[[ Source information, beginning ]]

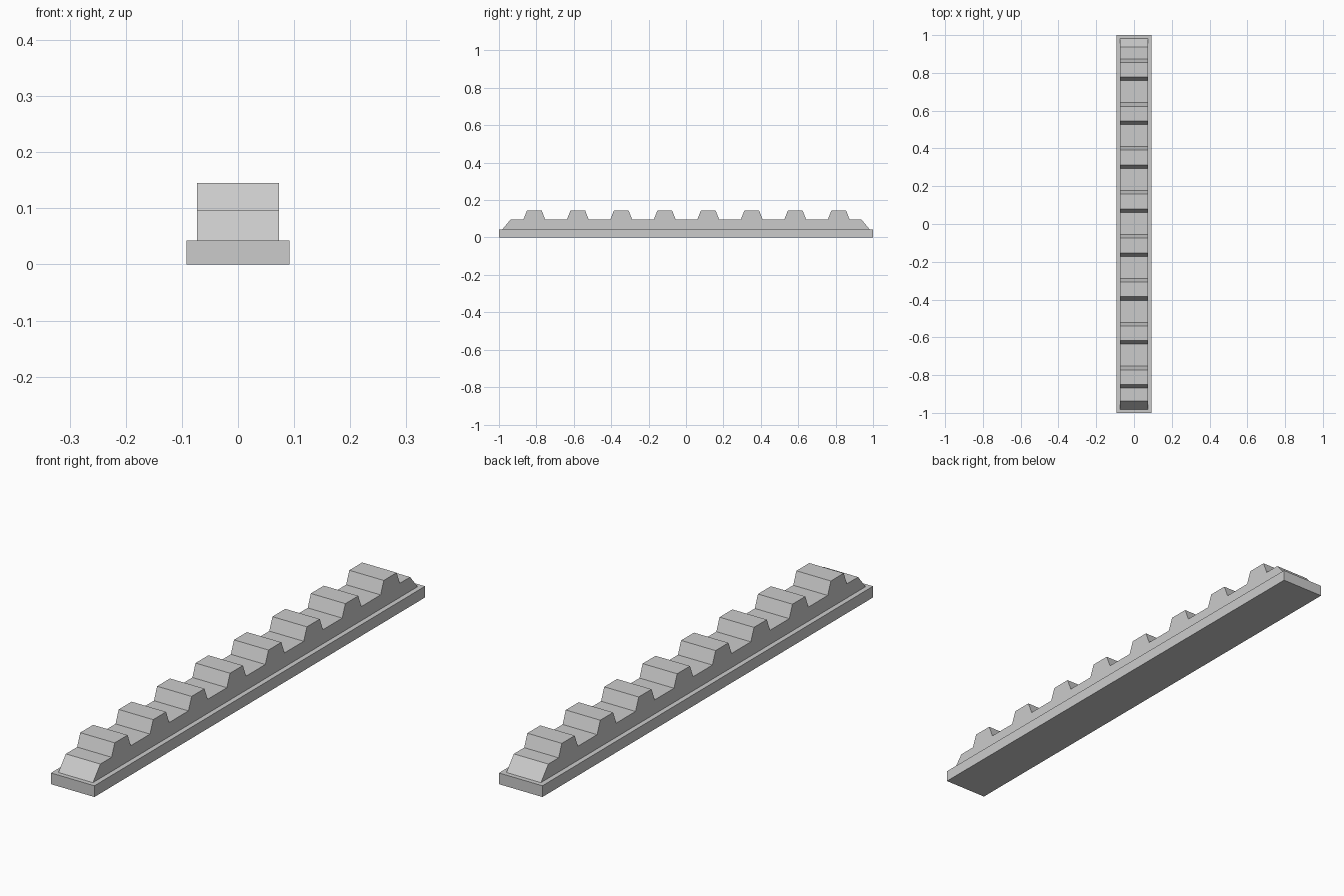
import bpy
import bmesh

if "Cube" in bpy.data.objects:
    bpy.data.objects.remove(bpy.data.objects["Cube"])

BASE_TOP, RACK_TOP, TOOTH_TOP = 0.043, 0.097, 0.145


def extrude_profile(name, profile, half_width):
    """Extrude a (y, z) outline symmetrically along x."""
    bm = bmesh.new()
    face = bm.faces.new([bm.verts.new((-half_width, y, z)) for y, z in profile])
    ext = bmesh.ops.extrude_face_region(bm, geom=[face])
    verts = [g for g in ext["geom"] if isinstance(g, bmesh.types.BMVert)]
    bmesh.ops.translate(bm, verts=verts, vec=(2 * half_width, 0, 0))
    bmesh.ops.recalc_face_normals(bm, faces=bm.faces)
    mesh = bpy.data.meshes.new(name)
    bm.to_mesh(mesh)
    bm.free()
    obj = bpy.data.objects.new(name, mesh)
    bpy.context.collection.objects.link(obj)
    return obj


# Flat base strip
extrude_profile("base_strip", [(-1, 0), (1, 0), (1, BASE_TOP), (-1, BASE_TOP)], 0.092)

# Toothed rack with sloped ends and eight tapered teeth
profile = [(-0.982, BASE_TOP), (-0.937, RACK_TOP)]
for i in range(8):
    c = -0.811 + i * 0.2325
    profile += [(c - 0.058, RACK_TOP), (c - 0.039, TOOTH_TOP),
                (c + 0.039, TOOTH_TOP), (c + 0.058, RACK_TOP)]
profile += [(0.937, RACK_TOP), (0.982, BASE_TOP)]
extrude_profile("toothed_rack", profile, 0.073)
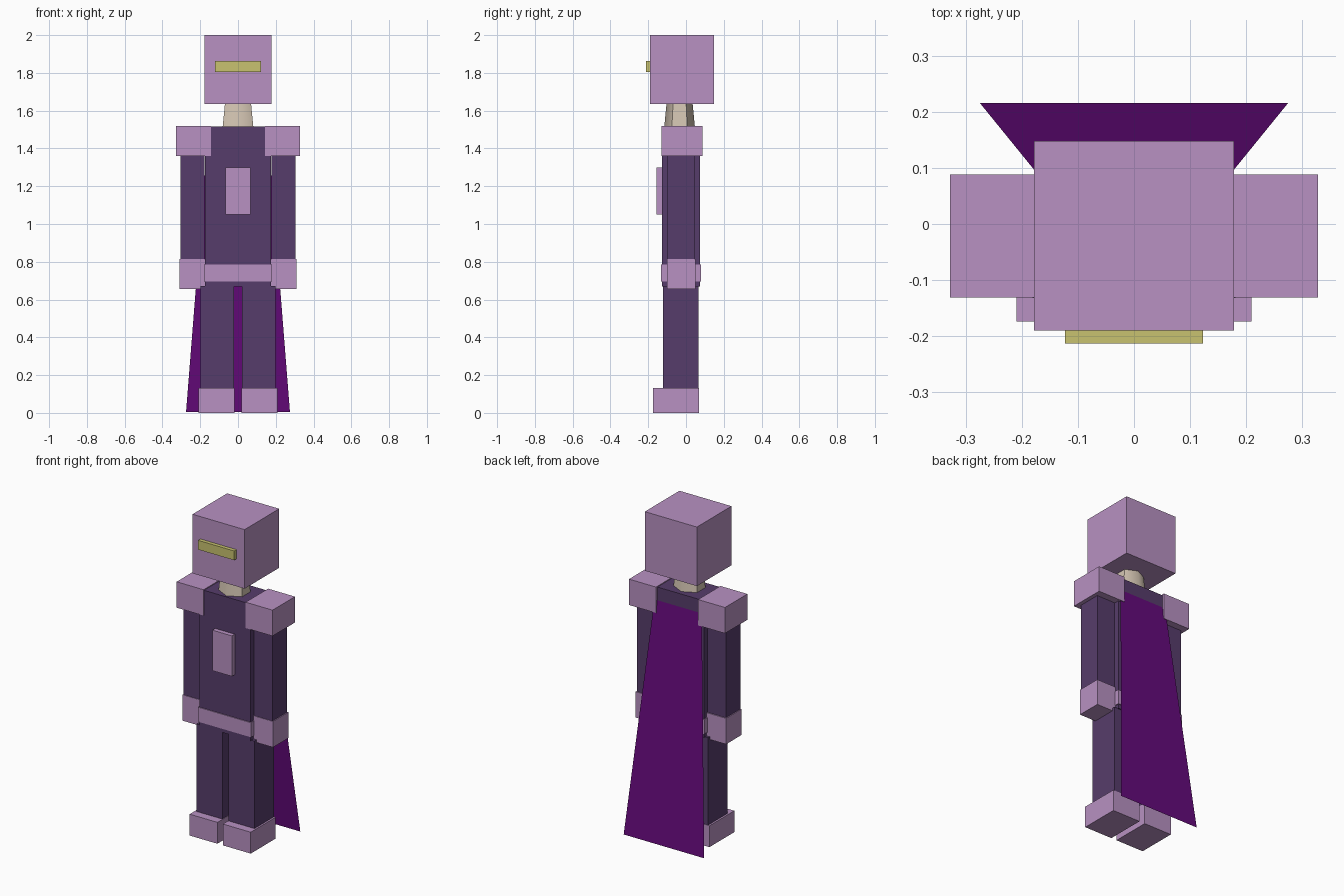
import bpy
import bmesh
from mathutils import Matrix

cube = bpy.data.objects.get("Cube")
if cube:
    bpy.data.objects.remove(cube, do_unlink=True)


def material(name, rgb):
    mat = bpy.data.materials.new(name)
    mat.use_nodes = True
    colour = (*rgb, 1.0)
    mat.diffuse_color = colour
    mat.node_tree.nodes["Principled BSDF"].inputs["Base Color"].default_value = colour
    return mat


lilac = material("lilac armour", (0.48, 0.285, 0.54))
dark = material("dark purple cloth", (0.094, 0.046, 0.146))
violet = material("violet cape", (0.13, 0.003, 0.20))
yellow = material("yellow visor", (0.58, 0.54, 0.16))
skin = material("pale skin", (0.66, 0.56, 0.45))


def add_object(name, bm, mat):
    mesh = bpy.data.meshes.new(name)
    bm.to_mesh(mesh)
    bm.free()
    mesh.materials.append(mat)
    obj = bpy.data.objects.new(name, mesh)
    bpy.context.collection.objects.link(obj)
    return obj


def box(name, mat, x, y, z):
    """Box from its (low, high) range on each axis."""
    ranges = (x, y, z)
    centre = [(a + b) / 2 for a, b in ranges]
    size = [abs(b - a) for a, b in ranges]
    bm = bmesh.new()
    bmesh.ops.create_cube(bm, size=1.0,
                          matrix=Matrix.Translation(centre) @ Matrix.Diagonal((*size, 1)))
    return add_object(name, bm, mat)


def pair(name, mat, x, y, z):
    """The same box on both sides of the body."""
    for side, s in (("left", 1), ("right", -1)):
        box(f"{side}_{name}", mat, (s * x[0], s * x[1]), y, z)


# Head and visor
box("head", lilac, (-0.178, 0.178), (-0.19, 0.148), (1.635, 2.0))
box("visor", yellow, (-0.123, 0.123), (-0.213, -0.185), (1.805, 1.862))

# Tapered neck
bm = bmesh.new()
bmesh.ops.create_cone(bm, cap_ends=True, segments=6, radius1=0.085, radius2=0.07, depth=0.15,
                      matrix=Matrix.Translation((0, -0.034, 1.575))
                      @ Matrix.Diagonal((1.12, 0.97, 1, 1)))
neck = add_object("neck", bm, skin)
bpy.context.view_layer.objects.active = neck
neck.select_set(True)
bpy.ops.object.shade_smooth_by_angle(angle=1.1)

# Torso, chest plate and belt
box("torso", dark, (-0.176, 0.176), (-0.127, 0.074), (0.67, 1.515))
box("chest_plate", lilac, (-0.067, 0.067), (-0.155, -0.12), (1.05, 1.30))
box("belt", lilac, (-0.181, 0.181), (-0.132, 0.08), (0.695, 0.785))

# Arms, shoulder pads and gloves
pair("arm", dark, (0.178, 0.304), (-0.097, 0.044), (0.75, 1.45))
pair("shoulder_pad", lilac, (0.144, 0.328), (-0.131, 0.088), (1.36, 1.52))
pair("glove", lilac, (0.174, 0.309), (-0.1, 0.05), (0.655, 0.815))

# Legs and boots
pair("leg", dark, (0.022, 0.198), (-0.122, 0.067), (0.01, 0.672))
pair("boot", lilac, (0.019, 0.209), (-0.174, 0.07), (0.0, 0.132))

# Flared cape, a single sheet hanging from the upper back
bm = bmesh.new()
corners = [(-0.275, 0.216, 0.005), (-0.162, 0.077, 1.435),
           (0.162, 0.077, 1.435), (0.275, 0.216, 0.005)]
bm.faces.new([bm.verts.new(c) for c in corners])
add_object("cape", bm, violet)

[[ Source information, end ]]

Exactly as written, reproduce the lines from the beginning of the material through the line with "verts = [g for", and skip any picture.

import bpy
import bmesh

if "Cube" in bpy.data.objects:
    bpy.data.objects.remove(bpy.data.objects["Cube"])

BASE_TOP, RACK_TOP, TOOTH_TOP = 0.043, 0.097, 0.145


def extrude_profile(name, profile, half_width):
    """Extrude a (y, z) outline symmetrically along x."""
    bm = bmesh.new()
    face = bm.faces.new([bm.verts.new((-half_width, y, z)) for y, z in profile])
    ext = bmesh.ops.extrude_face_region(bm, geom=[face])
    verts = [g for g in ext["geom"] if isinstance(g, bmesh.types.BMVert)]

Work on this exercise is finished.